- Cohabitation Agreement Between Parties Living Together but Remaining Unmarried with Residence Owned by One of the Parties
- Non-Marital Cohabitation Living Together Agreement
- Agreement between Unmarried Individuals to Purchase and Hold Residence as Joint Tenants with Right of Survivorship
- Cohabitation Agreement Between Parties Living Together but Remaining Unmarried
- Cohabitation Termination Agreement
A strong Cohabitation Agreement will outline things like:
- When the two parties entered into the agreement
- When the agreement goes into effect
- Full disclosures of assets and debts of both parties
- What properties and assets will remain in the hands of the original owners
- How parties will handle contributions for joint purchases
- How assets may be distributed in the event of a death of one partner
If you are unsure what kind of Cohabitation Agreement is right for you, a family law attorney from Hartsoe & Associates, P.C. can help. A benefit of working with one of our attorneys is that we can create a Cohabitation Agreement that is tailored to your specific needs.
For example, your Cohabitation Agreement can cover not only real property or business concerns, but also who will keep any pets you adopt together, or how you will divide dividends from stock purchases made through a joint account. In short, it can cover anything you want that’s related to your property, assets, and debts.
Is a Cohabitation Agreement still valid if we get married?
Generally, no. The new marriage contract supersedes the cohabitation contract. However, if the decisions you made regarding assets and debts for your cohabitation agreement are still applicable and agreeable to you, then you may already have the basis for a Premarital Agreement. Premarital Agreements have some different standards to be considered and you and your partner can agree on what needs to change from the Cohabitation Agreement, and then one of our attorneys in Winston-Salem or Greensboro can help you create the new agreement.

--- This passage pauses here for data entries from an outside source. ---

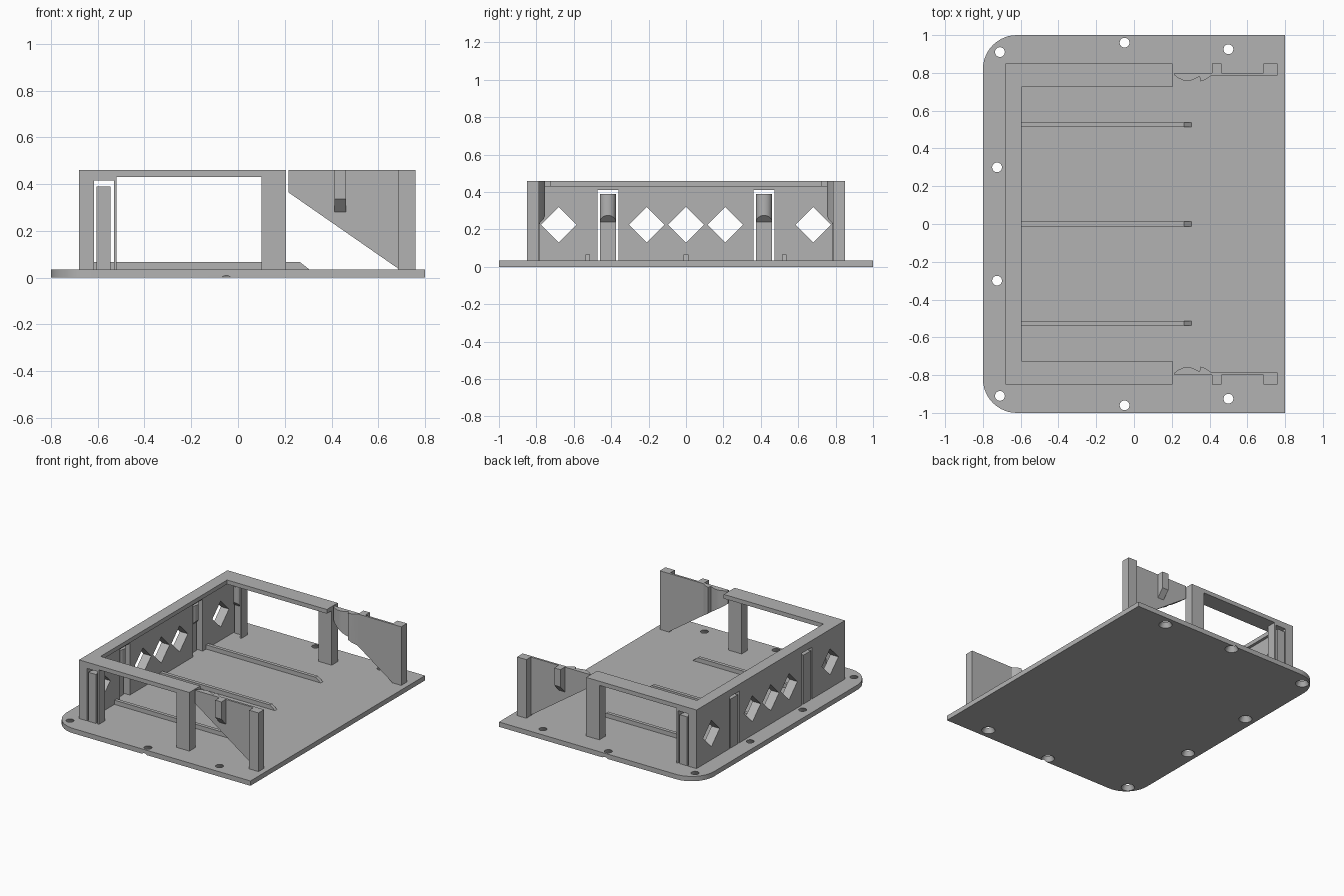
import bpy, bmesh, math
from mathutils import Vector

if "Cube" in bpy.data.objects:
    bpy.data.objects.remove(bpy.data.objects["Cube"])

gray = bpy.data.materials.new("plain gray")
gray.diffuse_color = (0.45, 0.45, 0.45, 1)
gray.use_nodes = True
gray.node_tree.nodes["Principled BSDF"].inputs["Base Color"].default_value = gray.diffuse_color
BASE, TOP = 0.035, 0.46


def finish(name, bm):
    bmesh.ops.recalc_face_normals(bm, faces=bm.faces)
    me = bpy.data.meshes.new(name)
    bm.to_mesh(me)
    bm.free()
    me.materials.append(gray)
    ob = bpy.data.objects.new(name, me)
    bpy.context.collection.objects.link(ob)
    return ob


def loft(name, low, high):
    """Solid between two matching rings of points."""
    bm = bmesh.new()
    a = [bm.verts.new(p) for p in low]
    b = [bm.verts.new(p) for p in high]
    n = len(a)
    bm.faces.new(a)
    bm.faces.new(b)
    for i in range(n):
        j = (i + 1) % n
        bm.faces.new((a[i], a[j], b[j], b[i]))
    return finish(name, bm)


def prism(name, pts, axis, lo, hi):
    """Extrude a 2D outline along x (y,z), y (x,z) or z (x,y)."""
    def place(p, t):
        c = list(p)
        c.insert("xyz".index(axis), t)
        return Vector(c)
    return loft(name, [place(p, lo) for p in pts], [place(p, hi) for p in pts])


def box(name, x0, x1, y0, y1, z0, z1):
    return prism(name, [(x0, y0), (x1, y0), (x1, y1), (x0, y1)], "z", z0, z1)


def cut(ob, cutters):
    for c in cutters:
        m = ob.modifiers.new("cut", "BOOLEAN")
        m.operation, m.solver, m.object = "DIFFERENCE", "EXACT", c
        bpy.context.view_layer.objects.active = ob
        bpy.ops.object.modifier_apply(modifier=m.name)
        bpy.data.objects.remove(c)


def circle(x, y, r, z, n=24):
    return [Vector((x + r * math.cos(2 * math.pi * i / n),
                    y + r * math.sin(2 * math.pi * i / n), z)) for i in range(n)]


def smooth(ob):
    bpy.ops.object.select_all(action="DESELECT")
    ob.select_set(True)
    bpy.context.view_layer.objects.active = ob
    bpy.ops.object.shade_smooth_by_angle(angle=math.radians(30))


# Base plate with two rounded corners
R = 0.18
outline = [(0.8, -1), (0.8, 1)]
for cy, start in ((1 - R, 90), (R - 1, 180)):
    for i in range(13):
        a = math.radians(start + i * 7.5)
        outline.append((-0.8 + R + R * math.cos(a), cy + R * math.sin(a)))
plate = prism("base_plate", outline, "z", 0, BASE)

# Tapered screw holes, wider underneath
holes = []
for x, y in ((-0.71, 0.91), (-0.05, 0.96), (0.5, 0.925), (-0.725, 0.30)):
    for s in (-1, 1):
        d = 0.019 / BASE * 0.01
        holes.append(loft("hole_cutter", circle(x, s * y, 0.045 + d, -0.01),
                          circle(x, s * y, 0.026 - d, BASE + 0.01)))
cut(plate, holes)
smooth(plate)

# Back wall with diamond windows and clip slots
wall = box("back_wall", -0.68, -0.615, -0.85, 0.85, BASE, TOP - 0.03)
cutters = []
for y in (-0.68, -0.21, 0, 0.21, 0.68):
    h, z = 0.095, 0.225
    cutters.append(prism("diamond_cutter", [(y - h, z), (y, z - h), (y + h, z), (y, z + h)],
                         "x", -0.75, -0.55))
for s in (-1, 1):
    y = s * 0.4175
    cutters.append(box("slot_cutter", -0.75, -0.55, y - 0.057, y + 0.057, 0.0, 0.41))
cut(wall, cutters)

# Top rim, a U shape open to the right
prism("top_rim", [(0.205, -0.85), (0.205, -0.725), (-0.595, -0.725), (-0.595, 0.725),
                  (0.205, 0.725), (0.205, 0.85), (-0.68, 0.85), (-0.68, -0.85)],
      "z", TOP - 0.03, TOP)


def clip(name, origin, along, inward, half):
    """Thin upright strip with a rounded catch on its inner side."""
    o, u, v = Vector(origin), Vector(along), Vector(inward)

    def at(a, d, z):
        return o + u * a + v * d + Vector((0, 0, z))
    flat = [(-half, 0), (half, 0), (half, 0.025), (-half, 0.025)]
    loft(name + "_strip", [at(a, d, BASE) for a, d in flat], [at(a, d, 0.39) for a, d in flat])
    arc = [(-half * math.cos(math.pi * i / 12), 0.035 * math.sin(math.pi * i / 12))
           for i in range(13)]
    smooth(loft(name + "_catch", [at(a, 0.025 + d, 0.24 + d) for a, d in arc],
                [at(a, 0.025 + d, 0.39) for a, d in arc]))


for s, side in ((-1, "front"), (1, "rear")):
    # Side pieces of the frame
    y0, y1 = sorted((s * 0.78, s * 0.85))
    box(side + "_frame_post", 0.10, 0.205, y0, y1, BASE, TOP - 0.03)
    box(side + "_slot_post", -0.53, -0.52, y0, y1, BASE, TOP - 0.03)
    box(side + "_slot_header", -0.615, -0.53, y0, y1, 0.415, TOP - 0.03)
    clip(side + "_side_clip", (-0.575, s * 0.85, 0), (1, 0, 0), (0, -s, 0), 0.03)
    clip(side + "_back_clip", (-0.68, s * 0.4175, 0), (0, 1, 0), (1, 0, 0), 0.0425)

    # Spring arm with wavy catch, trimmed along a slope
    plan = [(0.685, 0.80), (0.215, 0.80), (0.215, 0.787), (0.235, 0.772), (0.26, 0.761),
            (0.285, 0.758), (0.31, 0.762), (0.33, 0.772), (0.347, 0.781), (0.352, 0.755),
            (0.375, 0.762), (0.395, 0.776), (0.41, 0.785), (0.685, 0.785)]
    arm = prism(side + "_spring_arm", [(x, s * y) for x, y in plan], "z", BASE, TOP)
    cut(arm, [prism("slope_cutter", [(0.1, 0.4445), (0.1, -0.1), (0.69, -0.1), (0.69, BASE)],
                    "y", s * 0.8 - 0.1, s * 0.8 + 0.1)])
    smooth(arm)
    y0, y1 = sorted((s * 0.785, s * 0.85))
    box(side + "_arm_post", 0.685, 0.76, y0, y1, BASE, TOP)

    # Finger tab with slanted underside
    loft(side + "_tab",
         [Vector((x, s * y, z)) for x, y, z in ((0.412, 0.80, 0.28), (0.462, 0.80, 0.28),
                                               (0.462, 0.85, 0.335), (0.412, 0.85, 0.335))],
         [Vector((x, s * y, TOP)) for x, y in ((0.412, 0.80), (0.462, 0.80),
                                               (0.462, 0.85), (0.412, 0.85))])

# Floor ribs with a ramped end
for y in (-0.525, 0, 0.525):
    prism("floor_rib", [(-0.615, BASE), (0.305, BASE), (0.265, 0.066), (-0.615, 0.066)],
          "y", y - 0.0125, y + 0.0125)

A Cohabitation Agreement is a legally binding and enforceable document that can protect you, your partner, and your assets. At Hartsoe & Associates, P.C., we can help you draft an agreement that works for you and your needs, and help you transition if you and your partner decide you wish to marry later. To schedule a consultation with an experienced family lawyer in our Winston-Salem or Greensboro offices, please call 336-725-1985 or fill out our contact form. Serving the Piedmont Triad and the surrounding areas.
For Tony, the law is a calling, not a job. He is a mountain boy, with simple, straightforward values. Tony loves what he does, and loves to help people through some of the toughest moments anyone will ever face. Learn More